With so much going on and graduation last week, I wrote about graduation and I know that Memorial Day was Monday and this will be after the fact. Still, I wanted to add my two cents for what it’s worth on the subject.
Everyone gets excited about the day because they get a day off from work. That’s great, but someone had to die for us to be able to celebrate this day. So we should think of it as more than a day off work or more than a day to grill out or have a get-together. Countless families wish they could do that with their military loved one who gave all.
I’m not saying don’t enjoy time with your family or the day, but I am asking that you consider the reason for the holiday and at least observe a moment of silence and remembrance. Or attend a Memorial Day ceremony, you can find one close by I’m sure. Byron usually has one each year so plan on it next year.
You need to explain to your children what Memorial Day is all about. And, please, don’t get Veterans Day mixed up with Memorial Day and vice versa.
Memorial Day was known during the post bellum period as “Decoration Day” until Congress passed the National Holiday Act of 1971. It is a day our country explicitly honors American soldiers who lost their lives in the service of their country.
If you want to take a quick look at just how many lives have been lost, Google it. It should give patriotic citizens pause. It’s quite eye opening to realize how much these American soldiers have endured and sacrificed.
The Civil War had the most casualties with an average of 420 deaths per day and a grand total of 750,000! There were over 450,000 in World War II. The dead and wounded, in all wars ,total 2.8 million plus. And there are 40,000 plus missing, who were never found from all the wars.
Those numbers make my head spin and my heart want to cry. Only Christ sacrificed more for us.
Hopefully, you took a moment Monday to reflect on those brave men and women who serve diligently, watching over our shores and defending our freedom.
I love reading Civil War stories, though some are very heartbreaking. Like the brave men at Valley Forge – shoeless and starving – who refused to abandon their posts.
And while these patriots gave all, it is those left behind who feel the pain of the loss every day and suffer every day of the year without their loved one. It is a pain some will never know or can even imagine. Unless you’ve walked in those shoes, it is hard to wrap your head around. But they have and they deal with it daily for the rest of their lives.
I hear and read posts on FB where some military wives complain about their husbands being gone so much. It’s their job; one they chose and they serve with honor so you should too. Not all complain and some are tributes to their spouses serving because they understand it.
We should be taking better care of these families as well as our veterans. But we don’t. Instead we have too many people on welfare who abuse the system or are looking for a handout without working while our veterans or those families who lost patriots in the service of their country, are forgotten and thrown by the wayside. We should be ashamed of ourselves.
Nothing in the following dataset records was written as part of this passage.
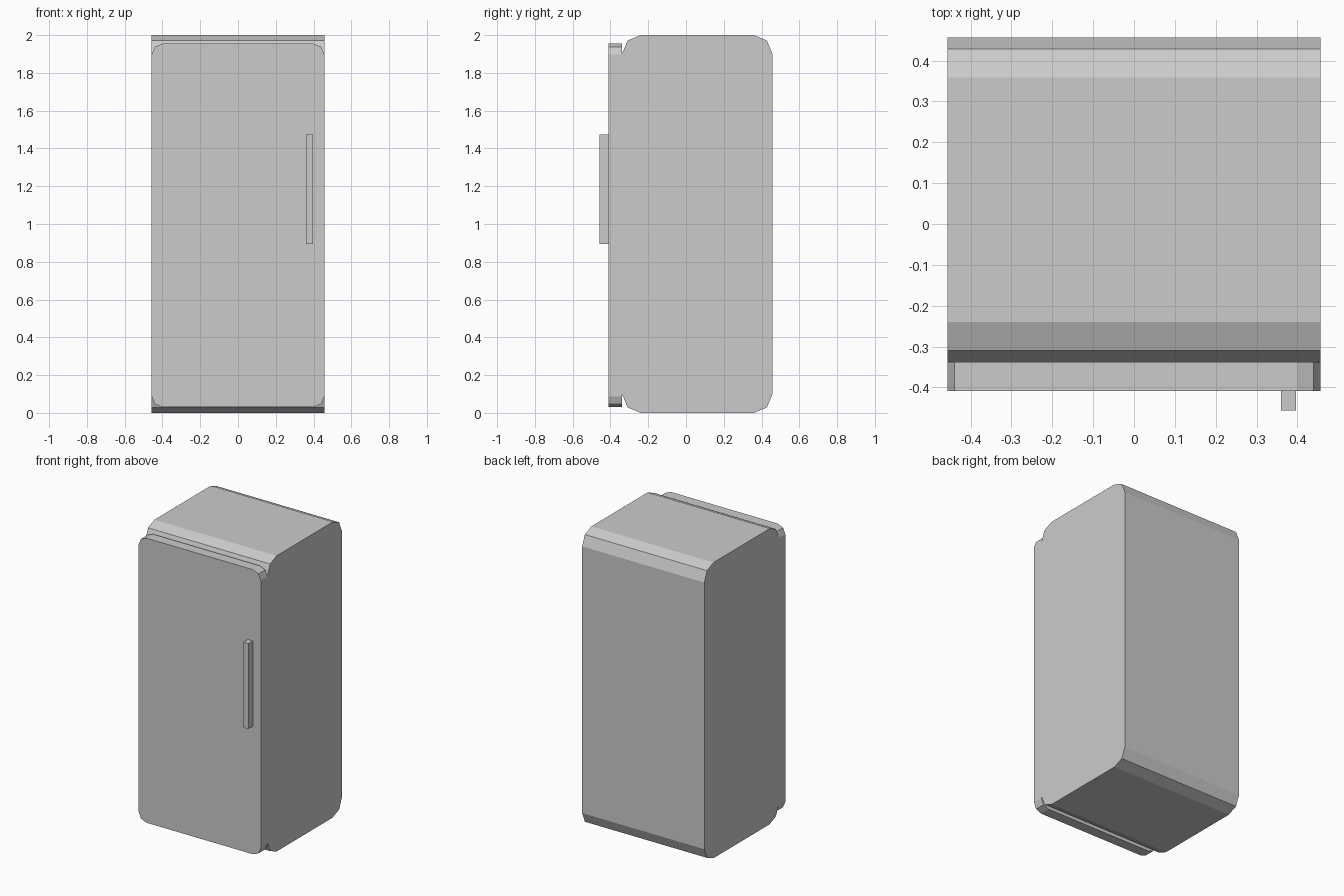
import bpy
import math

if "Cube" in bpy.data.objects:
    bpy.data.objects.remove(bpy.data.objects["Cube"])

grey = bpy.data.materials.new("light grey")
grey.diffuse_color = (0.6, 0.6, 0.6, 1.0)
grey.use_nodes = True
grey.node_tree.nodes["Principled BSDF"].inputs["Base Color"].default_value = grey.diffuse_color


def rounded_rect(a0, a1, b0, b1, r, segs=2):
    """Outline of a rectangle with faceted round corners."""
    pts = []
    corners = [(a1 - r, b1 - r, 0), (a0 + r, b1 - r, 90),
               (a0 + r, b0 + r, 180), (a1 - r, b0 + r, 270)]
    for ca, cb, start in corners:
        for i in range(segs + 1):
            t = math.radians(start + 90 * i / segs)
            pts.append((ca + r * math.cos(t), cb + r * math.sin(t)))
    return pts


def prism(name, low, high):
    """Solid between two matching outlines."""
    n = len(low)
    faces = [tuple(reversed(range(n))), tuple(range(n, 2 * n))]
    faces += [(i, (i + 1) % n, n + (i + 1) % n, n + i) for i in range(n)]
    mesh = bpy.data.meshes.new(name)
    mesh.from_pydata(low + high, [], faces)
    mesh.materials.append(grey)
    obj = bpy.data.objects.new(name, mesh)
    bpy.context.collection.objects.link(obj)
    return obj


HALF = 0.457

# Cabinet: side profile rounded front and back, extruded across the width
side = rounded_rect(-0.338, HALF, 0.0, 2.0, 0.098)
prism("cabinet", [(-HALF, y, z) for y, z in side],
      [(HALF, y, z) for y, z in side])

# Door: front outline with rounded corners, extruded in depth
front = rounded_rect(-HALF, HALF, 0.03, 1.955, 0.058)
prism("door", [(x, -0.338, z) for x, z in front],
      [(x, -0.409, z) for x, z in front])

# Handle: upright bar on the door
bar = [(0.36, -0.457), (0.397, -0.457), (0.397, -0.409), (0.36, -0.409)]
prism("handle", [(x, y, 0.895) for x, y in bar],
      [(x, y, 1.473) for x, y in bar])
Battles have always been fought and will continue to be fought to preserve the cause of freedom. Freedom is not free, it comes with a price and some pay that price with their lives.
We will continue to see direct threats against our way of life and our freedom. And heroes will continue to fall on the battlefield or as a casualty of war. Some we hear about, others we never even know about.
On Memorial Day, we should reflect not just on our fallen heroes, nor just the price paid by family and friends. We should especially reflect on our freedom those sacrifices have given us in the past and the costs to be paid by current generations if we want to continue to be free.
Freedom makes our country great and causes other counties to hate us for it. Yet, it is the willingness of each generation to fight and ultimately die for freedom that allows our country and its freedom to endure. Let us pray that we continue to raise those heroes up who are willing to fight for their country and for our freedoms, knowing that it could cost them their lives.
Even Abraham Lincoln knew we had an obligation and responsibility for our military families. In his second inaugural address, he stated: “With malice toward none; with charity for all; with firmness in the right, as God gives us to see the right, let us strive on to finish the work we are in; to bind up the nation’s wounds; to care for him who shall have borne the battle, and for his widow, and his orphan–to do all which may achieve and cherish a just and lasting peace, among ourselves, and with all nations.”
Long live liberty and may we continue to appreciate those who pay the ultimate price. Blessings to you.
VICTORIA SIMMONS is a columnist, motivational speaker/ minister and publisher/gm of The Post/Byron Buzz. Reach her by email at firstname.lastname@example.org